### What is required
For this task, copy the data that follows exactly, keeping every character.

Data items
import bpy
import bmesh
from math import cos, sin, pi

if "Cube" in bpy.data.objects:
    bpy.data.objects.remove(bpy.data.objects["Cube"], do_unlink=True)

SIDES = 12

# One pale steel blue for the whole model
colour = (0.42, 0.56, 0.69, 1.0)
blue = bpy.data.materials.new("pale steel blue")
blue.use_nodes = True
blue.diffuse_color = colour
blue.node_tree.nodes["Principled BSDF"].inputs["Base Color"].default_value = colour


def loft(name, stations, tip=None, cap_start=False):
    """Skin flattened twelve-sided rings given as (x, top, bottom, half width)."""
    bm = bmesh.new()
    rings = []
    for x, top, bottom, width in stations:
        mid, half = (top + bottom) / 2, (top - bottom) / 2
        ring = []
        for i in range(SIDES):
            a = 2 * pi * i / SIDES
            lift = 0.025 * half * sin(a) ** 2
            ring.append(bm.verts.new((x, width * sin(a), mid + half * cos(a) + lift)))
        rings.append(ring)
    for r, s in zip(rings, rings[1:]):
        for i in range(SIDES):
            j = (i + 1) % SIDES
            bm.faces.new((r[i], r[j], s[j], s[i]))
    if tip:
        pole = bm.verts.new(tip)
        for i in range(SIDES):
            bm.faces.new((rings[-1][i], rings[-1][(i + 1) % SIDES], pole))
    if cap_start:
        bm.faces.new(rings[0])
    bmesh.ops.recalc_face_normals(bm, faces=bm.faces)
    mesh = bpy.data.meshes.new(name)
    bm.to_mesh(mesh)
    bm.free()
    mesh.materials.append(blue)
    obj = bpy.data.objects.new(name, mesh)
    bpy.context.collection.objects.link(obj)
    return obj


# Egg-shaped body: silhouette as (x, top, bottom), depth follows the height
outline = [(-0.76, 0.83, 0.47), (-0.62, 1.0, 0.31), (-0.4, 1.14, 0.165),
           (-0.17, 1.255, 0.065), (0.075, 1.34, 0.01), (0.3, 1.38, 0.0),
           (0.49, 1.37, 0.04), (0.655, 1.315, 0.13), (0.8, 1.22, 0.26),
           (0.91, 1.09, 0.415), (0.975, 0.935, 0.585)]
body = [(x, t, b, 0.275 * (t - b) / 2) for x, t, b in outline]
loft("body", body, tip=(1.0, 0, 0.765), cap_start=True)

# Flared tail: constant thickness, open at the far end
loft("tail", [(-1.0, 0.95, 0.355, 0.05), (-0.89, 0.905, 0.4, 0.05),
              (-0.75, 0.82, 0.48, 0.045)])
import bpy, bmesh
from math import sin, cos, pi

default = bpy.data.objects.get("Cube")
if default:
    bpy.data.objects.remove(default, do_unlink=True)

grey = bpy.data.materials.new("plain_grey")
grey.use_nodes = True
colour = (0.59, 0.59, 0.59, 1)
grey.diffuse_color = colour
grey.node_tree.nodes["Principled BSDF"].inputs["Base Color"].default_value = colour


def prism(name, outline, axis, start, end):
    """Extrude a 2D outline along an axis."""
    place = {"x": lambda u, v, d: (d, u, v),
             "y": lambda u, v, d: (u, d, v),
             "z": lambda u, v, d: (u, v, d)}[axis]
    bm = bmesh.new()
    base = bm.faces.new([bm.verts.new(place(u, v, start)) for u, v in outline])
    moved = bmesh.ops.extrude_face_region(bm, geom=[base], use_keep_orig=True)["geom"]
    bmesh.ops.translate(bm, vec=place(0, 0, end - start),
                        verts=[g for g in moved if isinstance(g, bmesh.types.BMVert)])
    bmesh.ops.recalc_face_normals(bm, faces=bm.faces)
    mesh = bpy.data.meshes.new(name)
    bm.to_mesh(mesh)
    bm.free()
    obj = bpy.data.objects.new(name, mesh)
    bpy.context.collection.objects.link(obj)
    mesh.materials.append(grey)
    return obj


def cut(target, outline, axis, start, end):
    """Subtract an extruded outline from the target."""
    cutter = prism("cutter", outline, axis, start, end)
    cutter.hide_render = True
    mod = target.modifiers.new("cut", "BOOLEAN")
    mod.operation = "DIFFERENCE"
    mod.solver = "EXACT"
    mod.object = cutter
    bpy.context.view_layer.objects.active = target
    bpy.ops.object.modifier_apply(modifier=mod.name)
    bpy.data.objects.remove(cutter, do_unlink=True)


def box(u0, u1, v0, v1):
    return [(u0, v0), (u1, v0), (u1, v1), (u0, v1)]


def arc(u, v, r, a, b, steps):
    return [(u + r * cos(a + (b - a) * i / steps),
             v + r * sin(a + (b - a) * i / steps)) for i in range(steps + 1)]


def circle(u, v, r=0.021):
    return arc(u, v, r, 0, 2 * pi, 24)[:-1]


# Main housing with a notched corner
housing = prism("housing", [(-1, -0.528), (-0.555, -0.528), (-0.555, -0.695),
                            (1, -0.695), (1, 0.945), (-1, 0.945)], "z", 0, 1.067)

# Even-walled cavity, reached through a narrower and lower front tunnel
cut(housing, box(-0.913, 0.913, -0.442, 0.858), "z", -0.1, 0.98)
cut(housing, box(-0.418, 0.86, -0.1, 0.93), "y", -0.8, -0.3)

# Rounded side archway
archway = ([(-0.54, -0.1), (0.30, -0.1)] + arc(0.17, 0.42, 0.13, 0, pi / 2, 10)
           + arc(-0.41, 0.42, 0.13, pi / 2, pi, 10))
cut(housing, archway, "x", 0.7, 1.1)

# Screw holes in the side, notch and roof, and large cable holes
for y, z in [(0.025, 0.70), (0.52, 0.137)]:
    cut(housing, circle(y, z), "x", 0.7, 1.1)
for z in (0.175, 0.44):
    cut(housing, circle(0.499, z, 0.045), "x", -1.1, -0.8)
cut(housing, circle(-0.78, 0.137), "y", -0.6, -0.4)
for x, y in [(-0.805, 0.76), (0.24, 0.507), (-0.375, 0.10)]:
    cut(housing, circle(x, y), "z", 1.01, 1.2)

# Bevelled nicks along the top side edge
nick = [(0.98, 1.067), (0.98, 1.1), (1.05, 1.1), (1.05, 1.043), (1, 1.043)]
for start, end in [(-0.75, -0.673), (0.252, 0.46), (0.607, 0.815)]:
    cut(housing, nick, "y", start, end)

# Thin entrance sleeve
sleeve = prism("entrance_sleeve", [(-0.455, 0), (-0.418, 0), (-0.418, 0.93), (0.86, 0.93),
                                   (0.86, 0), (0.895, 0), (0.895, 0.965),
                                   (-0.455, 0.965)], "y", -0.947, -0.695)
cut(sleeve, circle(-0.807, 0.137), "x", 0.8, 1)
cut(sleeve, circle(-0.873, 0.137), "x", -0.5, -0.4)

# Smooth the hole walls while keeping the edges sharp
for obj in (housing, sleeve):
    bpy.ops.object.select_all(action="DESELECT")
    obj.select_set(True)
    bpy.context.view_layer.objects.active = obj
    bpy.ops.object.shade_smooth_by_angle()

### Answer for this exercise
import bpy
import bmesh
from math import cos, sin, pi

if "Cube" in bpy.data.objects:
    bpy.data.objects.remove(bpy.data.objects["Cube"], do_unlink=True)

SIDES = 12

# One pale steel blue for the whole model
colour = (0.42, 0.56, 0.69, 1.0)
blue = bpy.data.materials.new("pale steel blue")
blue.use_nodes = True
blue.diffuse_color = colour
blue.node_tree.nodes["Principled BSDF"].inputs["Base Color"].default_value = colour


def loft(name, stations, tip=None, cap_start=False):
    """Skin flattened twelve-sided rings given as (x, top, bottom, half width)."""
    bm = bmesh.new()
    rings = []
    for x, top, bottom, width in stations:
        mid, half = (top + bottom) / 2, (top - bottom) / 2
        ring = []
        for i in range(SIDES):
            a = 2 * pi * i / SIDES
            lift = 0.025 * half * sin(a) ** 2
            ring.append(bm.verts.new((x, width * sin(a), mid + half * cos(a) + lift)))
        rings.append(ring)
    for r, s in zip(rings, rings[1:]):
        for i in range(SIDES):
            j = (i + 1) % SIDES
            bm.faces.new((r[i], r[j], s[j], s[i]))
    if tip:
        pole = bm.verts.new(tip)
        for i in range(SIDES):
            bm.faces.new((rings[-1][i], rings[-1][(i + 1) % SIDES], pole))
    if cap_start:
        bm.faces.new(rings[0])
    bmesh.ops.recalc_face_normals(bm, faces=bm.faces)
    mesh = bpy.data.meshes.new(name)
    bm.to_mesh(mesh)
    bm.free()
    mesh.materials.append(blue)
    obj = bpy.data.objects.new(name, mesh)
    bpy.context.collection.objects.link(obj)
    return obj


# Egg-shaped body: silhouette as (x, top, bottom), depth follows the height
outline = [(-0.76, 0.83, 0.47), (-0.62, 1.0, 0.31), (-0.4, 1.14, 0.165),
           (-0.17, 1.255, 0.065), (0.075, 1.34, 0.01), (0.3, 1.38, 0.0),
           (0.49, 1.37, 0.04), (0.655, 1.315, 0.13), (0.8, 1.22, 0.26),
           (0.91, 1.09, 0.415), (0.975, 0.935, 0.585)]
body = [(x, t, b, 0.275 * (t - b) / 2) for x, t, b in outline]
loft("body", body, tip=(1.0, 0, 0.765), cap_start=True)

# Flared tail: constant thickness, open at the far end
loft("tail", [(-1.0, 0.95, 0.355, 0.05), (-0.89, 0.905, 0.4, 0.05),
              (-0.75, 0.82, 0.48, 0.045)])
import bpy, bmesh
from math import sin, cos, pi

default = bpy.data.objects.get("Cube")
if default:
    bpy.data.objects.remove(default, do_unlink=True)

grey = bpy.data.materials.new("plain_grey")
grey.use_nodes = True
colour = (0.59, 0.59, 0.59, 1)
grey.diffuse_color = colour
grey.node_tree.nodes["Principled BSDF"].inputs["Base Color"].default_value = colour


def prism(name, outline, axis, start, end):
    """Extrude a 2D outline along an axis."""
    place = {"x": lambda u, v, d: (d, u, v),
             "y": lambda u, v, d: (u, d, v),
             "z": lambda u, v, d: (u, v, d)}[axis]
    bm = bmesh.new()
    base = bm.faces.new([bm.verts.new(place(u, v, start)) for u, v in outline])
    moved = bmesh.ops.extrude_face_region(bm, geom=[base], use_keep_orig=True)["geom"]
    bmesh.ops.translate(bm, vec=place(0, 0, end - start),
                        verts=[g for g in moved if isinstance(g, bmesh.types.BMVert)])
    bmesh.ops.recalc_face_normals(bm, faces=bm.faces)
    mesh = bpy.data.meshes.new(name)
    bm.to_mesh(mesh)
    bm.free()
    obj = bpy.data.objects.new(name, mesh)
    bpy.context.collection.objects.link(obj)
    mesh.materials.append(grey)
    return obj


def cut(target, outline, axis, start, end):
    """Subtract an extruded outline from the target."""
    cutter = prism("cutter", outline, axis, start, end)
    cutter.hide_render = True
    mod = target.modifiers.new("cut", "BOOLEAN")
    mod.operation = "DIFFERENCE"
    mod.solver = "EXACT"
    mod.object = cutter
    bpy.context.view_layer.objects.active = target
    bpy.ops.object.modifier_apply(modifier=mod.name)
    bpy.data.objects.remove(cutter, do_unlink=True)


def box(u0, u1, v0, v1):
    return [(u0, v0), (u1, v0), (u1, v1), (u0, v1)]


def arc(u, v, r, a, b, steps):
    return [(u + r * cos(a + (b - a) * i / steps),
             v + r * sin(a + (b - a) * i / steps)) for i in range(steps + 1)]


def circle(u, v, r=0.021):
    return arc(u, v, r, 0, 2 * pi, 24)[:-1]


# Main housing with a notched corner
housing = prism("housing", [(-1, -0.528), (-0.555, -0.528), (-0.555, -0.695),
                            (1, -0.695), (1, 0.945), (-1, 0.945)], "z", 0, 1.067)

# Even-walled cavity, reached through a narrower and lower front tunnel
cut(housing, box(-0.913, 0.913, -0.442, 0.858), "z", -0.1, 0.98)
cut(housing, box(-0.418, 0.86, -0.1, 0.93), "y", -0.8, -0.3)

# Rounded side archway
archway = ([(-0.54, -0.1), (0.30, -0.1)] + arc(0.17, 0.42, 0.13, 0, pi / 2, 10)
           + arc(-0.41, 0.42, 0.13, pi / 2, pi, 10))
cut(housing, archway, "x", 0.7, 1.1)

# Screw holes in the side, notch and roof, and large cable holes
for y, z in [(0.025, 0.70), (0.52, 0.137)]:
    cut(housing, circle(y, z), "x", 0.7, 1.1)
for z in (0.175, 0.44):
    cut(housing, circle(0.499, z, 0.045), "x", -1.1, -0.8)
cut(housing, circle(-0.78, 0.137), "y", -0.6, -0.4)
for x, y in [(-0.805, 0.76), (0.24, 0.507), (-0.375, 0.10)]:
    cut(housing, circle(x, y), "z", 1.01, 1.2)

# Bevelled nicks along the top side edge
nick = [(0.98, 1.067), (0.98, 1.1), (1.05, 1.1), (1.05, 1.043), (1, 1.043)]
for start, end in [(-0.75, -0.673), (0.252, 0.46), (0.607, 0.815)]:
    cut(housing, nick, "y", start, end)

# Thin entrance sleeve
sleeve = prism("entrance_sleeve", [(-0.455, 0), (-0.418, 0), (-0.418, 0.93), (0.86, 0.93),
                                   (0.86, 0), (0.895, 0), (0.895, 0.965),
                                   (-0.455, 0.965)], "y", -0.947, -0.695)
cut(sleeve, circle(-0.807, 0.137), "x", 0.8, 1)
cut(sleeve, circle(-0.873, 0.137), "x", -0.5, -0.4)

# Smooth the hole walls while keeping the edges sharp
for obj in (housing, sleeve):
    bpy.ops.object.select_all(action="DESELECT")
    obj.select_set(True)
    bpy.context.view_layer.objects.active = obj
    bpy.ops.object.shade_smooth_by_angle()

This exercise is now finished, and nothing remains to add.